I have recently returned from a wonderful and refreshing holiday on that “gem of God’s Earth” – the Isle of Man, which has been a favourite holiday destination for more than 40 years, and where I have served as a priest.
I got back home just before Ash Wednesday and the start of Lent, and my break really did seem like a preparation for the 40 days of self-examination and turning to God, which continues through all this month as we draw near to Holy Week and Easter.
The Island is always a place that excites and challenges me, with its glorious views, its rich heritage, and the unpredictability of everyday life. It appeals to me as one who is fascinated by Celtic spirituality, which forces you to be at home on the boundaries, on the margins, where things aren’t that comfortable or secure – not a bad place to think about the demands of the Lenten journey.
One of the themes of Lent in our Bible readings is that of being called out, and we must surely think of being called away from what we find comfortable, called to the places where Jesus meets people, daring to accept a call to a more dangerous way of living, something that always becomes real to me as I watch the waves of the Irish Sea crashing onto the rugged shore and see the contrasts of Manx life.
The greatest obstacle when we are called by God to follow His Way is ourselves – our unwillingness to change or to break away from the things that fasten us to the past. One of the greatest themes of Lent has always been the call to repentance, to turn aside from those things in the past that are wrong and stand in the way of our full commitment to Christ, the willingness to go into the wilderness and have new encounters with the living God.
Christ calls us to take up our crosses daily, and that is never going to be an easy option. We are called to follow Jesus to the bitter end before we can even taste the new beginning, away from the comfortable, away from the safety nets.
But we are never called to go it alone. We are called to be His, called out to be His people and to do His will. Called out to live in His strength alone. And there is nothing to fear.
In the words of Stuart Townend’s great hymn:
In Christ alone my heart is found

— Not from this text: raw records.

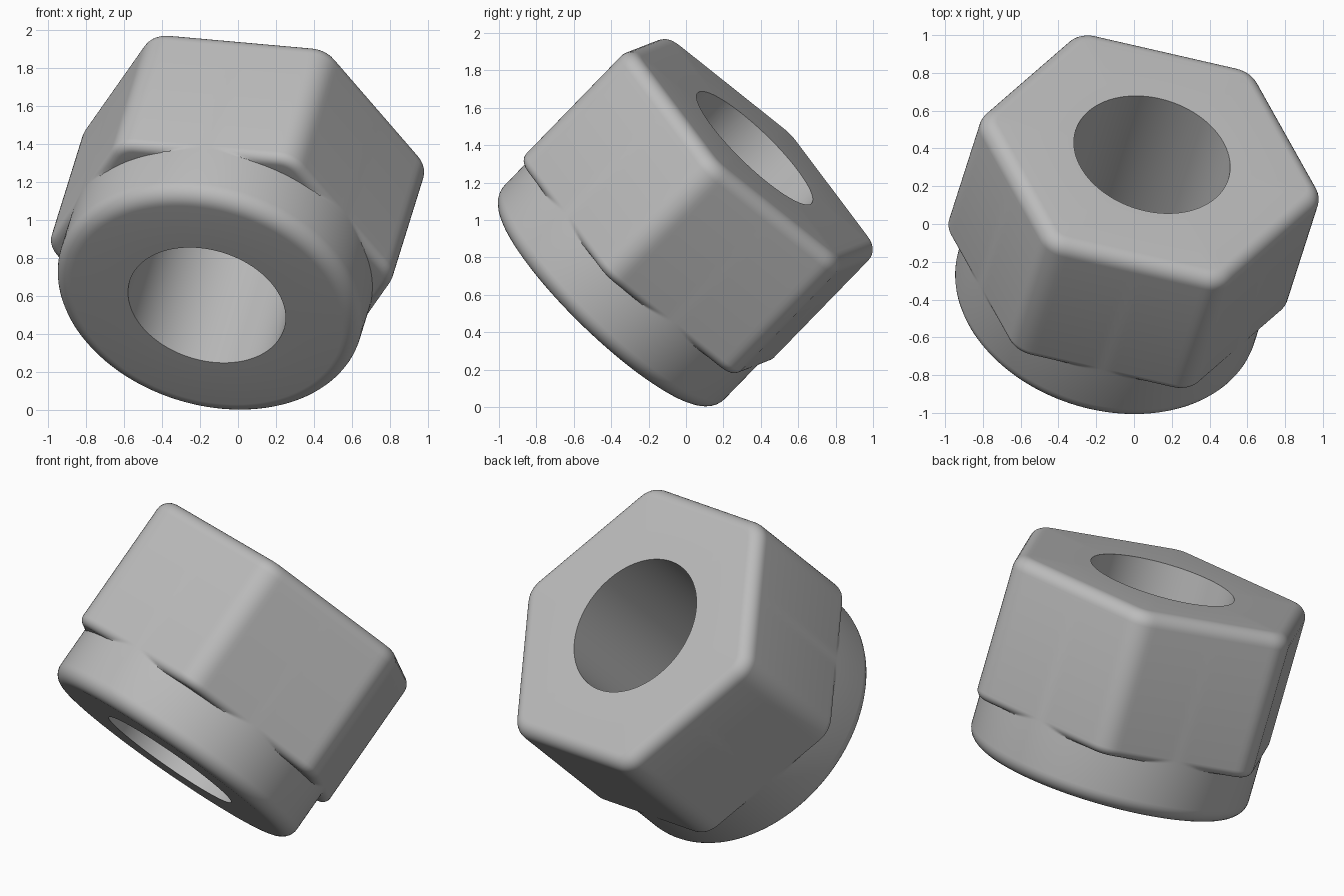
import bpy, bmesh, math
from mathutils import Matrix, Vector

if "Cube" in bpy.data.objects:
    bpy.data.objects.remove(bpy.data.objects["Cube"])

SEG = 240                      # points around each loop
BORE, COLLAR = 0.424, 0.82     # hole and round collar radii
APOTHEM, CORNER = 0.82, 0.15   # hexagon half width and rounded corner radius
LENGTH, HEX_START = 1.19, 0.32
F_COLLAR, F_TOP, F_LOW = 0.09, 0.08, 0.05   # fillet radii


def circle(r):
    return lambda t: r


def hexagon(inset, least=0.0):
    """Radius by angle of a rounded hexagon, never below 'least'."""
    def radius(t):
        a, r = APOTHEM - inset, CORNER - inset
        d = (APOTHEM - CORNER) / math.cos(math.pi / 6)
        # angle away from the nearest flat centre (corners at 0, 60, ...)
        phi = abs((t % (math.pi / 3)) - math.pi / 6)
        if a * math.tan(phi) <= d * 0.5:
            rho = a / math.cos(phi)
        else:
            g = math.pi / 6 - phi
            rho = d * math.cos(g) + math.sqrt(max(0, r * r - (d * math.sin(g)) ** 2))
        return max(rho, least)
    return radius


def fillet(steps=8):
    for i in range(steps + 1):
        ang = math.pi / 2 * i / steps
        yield 1 - math.sin(ang), 1 - math.cos(ang)


# Closed series of loops: bore, round collar, hexagon, back to the bore
loops = [(circle(BORE), 0.0)]
for inset, up in fillet():
    loops.append((circle(COLLAR - F_COLLAR * inset), F_COLLAR * up))
loops.append((circle(COLLAR), HEX_START))
for inset, up in fillet():
    loops.append((hexagon(F_LOW * inset, COLLAR), HEX_START + F_LOW * up))
for inset, up in reversed(list(fillet())):
    loops.append((hexagon(F_TOP * inset), LENGTH - F_TOP * up))
loops.append((circle(BORE), LENGTH))

bm = bmesh.new()
rings = []
for rad, z in loops:
    ring = []
    for i in range(SEG):
        t = 2 * math.pi * i / SEG
        ring.append(bm.verts.new((rad(t) * math.cos(t), rad(t) * math.sin(t), z)))
    rings.append(ring)
for k, low in enumerate(rings):
    high = rings[(k + 1) % len(rings)]
    for i in range(SEG):
        j = (i + 1) % SEG
        bm.faces.new((low[i], low[j], high[j], high[i]))
bmesh.ops.remove_doubles(bm, verts=bm.verts[:], dist=1e-5)
bmesh.ops.recalc_face_normals(bm, faces=bm.faces[:])

# Tilt the part: axis leans to the back and a little to the right
axis = Vector((0.218, 0.68, 0.70)).normalized()
across = Vector((0.971, -0.223, -0.087))
across = (across - axis * across.dot(axis)).normalized()
side = axis.cross(across)
place = Matrix((across, side, axis)).transposed().to_4x4()
place.translation = Vector((-0.164, -0.442, 0.552))
bm.transform(place)

mesh = bpy.data.meshes.new("hex_nut")
bm.to_mesh(mesh)
bm.free()
nut = bpy.data.objects.new("hex_nut", mesh)
bpy.context.collection.objects.link(nut)

grey = bpy.data.materials.new("light_grey")
grey.diffuse_color = (0.5, 0.5, 0.5, 1)
grey.use_nodes = True
grey.node_tree.nodes["Principled BSDF"].inputs["Base Color"].default_value = grey.diffuse_color
mesh.materials.append(grey)

bpy.context.view_layer.objects.active = nut
nut.select_set(True)
bpy.ops.object.shade_smooth_by_angle(angle=math.radians(30))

He is my light, my strength, my song
This cornerstone, this solid ground
Firm through the fiercest drought and storm.
What heights of love, what depths of peace
When fears are stilled, when strivings cease
My comforter, my all in all
Here in the love of Christ I’ll stand.
Here in the power of Christ I’ll stand.
As we follow Christ through these days of Lent and share in His passion, let us truly be willing to share the experience with Him, knowing not just the pain but also His great love and power.